PARAMUS, N.J. (AP) – Cameron Tringale began the FedEx Cup playoffs with a 66 and a clear conscience.
Tringale disqualified himself from the PGA Championship several days after the final major of the year ended. He was concerned he might have whiffed on a tap-in bogey putt on the 11th hole of the final round at Valhalla.
''The more I thought about it, I didn't want the way I play this game or my integrity questioned,'' Tringale said Thursday.
He called the PGA of America and was disqualified.
Tringale had tied for 33rd, so he lost out on the $53,000 in prize money. Perhaps more important, he lost 37 points in the FedEx Cup, which cost him eight spots in the standings. He went into The Barclays at No. 61.
Those points could loom large if Tringale can move into the top 30 after three playoff events and qualify for the Tour Championship, which would make him exempt for the Masters, U.S. Open and British Open.
Tringale said in a statement last week that when he approached the hole to tap in his 3-inch putt for bogey, the putter swung over the ball.
''The issue had come up in the scoring trailer on Sunday. I didn't feel like it was a stroke and my competitor agreed,'' Tringale said. ''We agreed on the score and that was fine. Although as the week went on, I think like Tuesday, I started to kind of review my week and that came up in my head. Is there a doubt if my playing competitor was doubting what that looked like?''
Matt Jones of Australia played the final round with Tringale and brought up the incident in the scoring trailer after they finished at Valhalla.
''I asked him what he had on that hole because we all saw what happened,'' Jones said Thursday. ''And I asked him what he had on No. 11. He said, `4.' I just asked, `Did you not make a stroke at that ball?' And he said there was no intent. Once a player says there was no intent to make a stroke, I left it at that and signed his scorecard.
''He doesn't have any type of reputation you would otherwise think to question him.''

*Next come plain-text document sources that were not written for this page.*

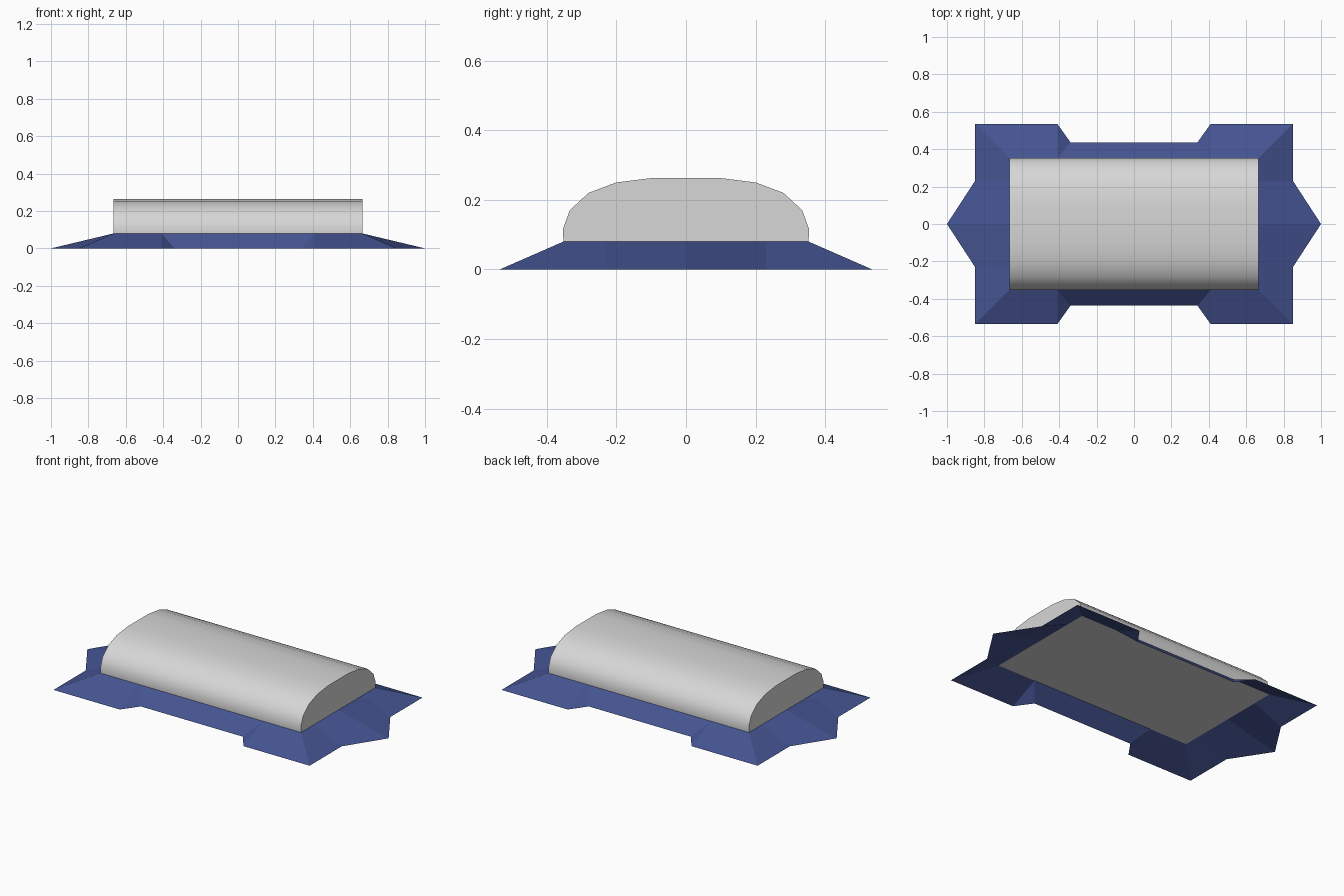
import bpy, bmesh

if "Cube" in bpy.data.objects:
    bpy.data.objects.remove(bpy.data.objects["Cube"])


def material(name, rgb):
    m = bpy.data.materials.new(name)
    m.diffuse_color = (*rgb, 1)
    m.use_nodes = True
    m.node_tree.nodes["Principled BSDF"].inputs["Base Color"].default_value = m.diffuse_color
    return m


def make(name, bm, mat):
    me = bpy.data.meshes.new(name)
    bm.to_mesh(me)
    bm.free()
    ob = bpy.data.objects.new(name, me)
    bpy.context.collection.objects.link(ob)
    me.materials.append(mat)
    return ob


GREY = material("light grey", (0.68, 0.68, 0.68))
BLUE = material("dark blue", (0.06, 0.09, 0.29))
HX, HY, RIM = 0.665, 0.352, 0.08

# Sloping star-shaped skirt, open below: (inner xy, ground xy) pairs for one quadrant
quarter = [((HX, 0), (1.0, 0)), ((HX, 0.23), (0.85, 0.23)),
           ((HX, HY), (0.85, 0.535)), ((0.41, HY), (0.41, 0.535)),
           ((0.41, HY), (0.34, 0.437)), ((0, HY), (0, 0.437))]
bm = bmesh.new()
for sx in (1, -1):
    for sy in (1, -1):
        for (a, b), (c, d) in zip(quarter, quarter[1:]):
            pts = [(*b, 0), (*d, 0), (*c, RIM)]
            if a != c:
                pts.append((*a, RIM))
            vs = [bm.verts.new((x * sx, y * sy, z)) for x, y, z in pts]
            bm.faces.new(vs if sx * sy > 0 else vs[::-1])
bmesh.ops.remove_doubles(bm, verts=bm.verts, dist=1e-4)
make("skirt", bm, BLUE)

# Rounded roof body: half profile mirrored, extruded along x
half = [(HY, RIM), (HY + 0.002, 0.115), (0.334, 0.17), (0.28, 0.22),
        (0.2, 0.25), (0.095, 0.263)]
profile = half + [(-y, z) for y, z in reversed(half)]
bm = bmesh.new()
end = bm.faces.new([bm.verts.new((-HX, y, z)) for y, z in profile])
ext = bmesh.ops.extrude_face_region(bm, geom=[end], use_keep_orig=True)
moved = [v for v in ext["geom"] if isinstance(v, bmesh.types.BMVert)]
bmesh.ops.translate(bm, verts=moved, vec=(2 * HX, 0, 0))
bmesh.ops.recalc_face_normals(bm, faces=bm.faces)
body = make("rounded_body", bm, GREY)
bpy.context.view_layer.objects.active = body
body.select_set(True)
bpy.ops.object.shade_smooth_by_angle(angle=0.6)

Tringale said he spoke with rules officials and eventually decided he should withdraw. The decision was announced Saturday and Tringale said he felt ''definitely better.''
''The more I played it out in my head … if I play well, if I make it to East Lake, would I have been there if I did take a 5? So I just felt it was better to get it out and take myself out than to just be questioning and wondering for the rest of my life,'' he said.
He said he spoke to rules officials at the USGA and PGA of America. Both said only Tringale would know if he took a stroke and the decision had to be his alone.
''I was put in that position of, `OK, I'm either out or I'm living with the question,''' he said. ''So I said, `Well, I'm taking a 5 and I'm out.'''
Jones said he was surprised and that he thinks Tringale should have left it alone.
''I thought it was over and done with,'' Jones said. ''I would have preferred him to just leave it as it was. I was happy. I didn't see the need for him to DQ himself. If he was going to, he should have taken care of it in the scorer's tent. I wouldn't have signed his card if I thought otherwise.''
He said the PGA official in the scoring area asked if they wanted to review on television.
''He said there was no intent,'' Jones said. ''TV causes a lot of problems for other people. We don't need to go do that. I don't know if was (on television). That's why I didn't even bother trying.''
Tringale's opening round of 66 left him one shot out of the lead at The Barclays, the first of four straight playoff events. At No. 61, Tringale is safe for making the top 100 who advance to the next event outside Boston. The top 70 reach the third event in Denver, and the top 30 advance to East Lake for the Tour Championship and a shot at the $10 million prize.
In each of the last five years under this structure, the last player into East Lake made it by 30 points or fewer.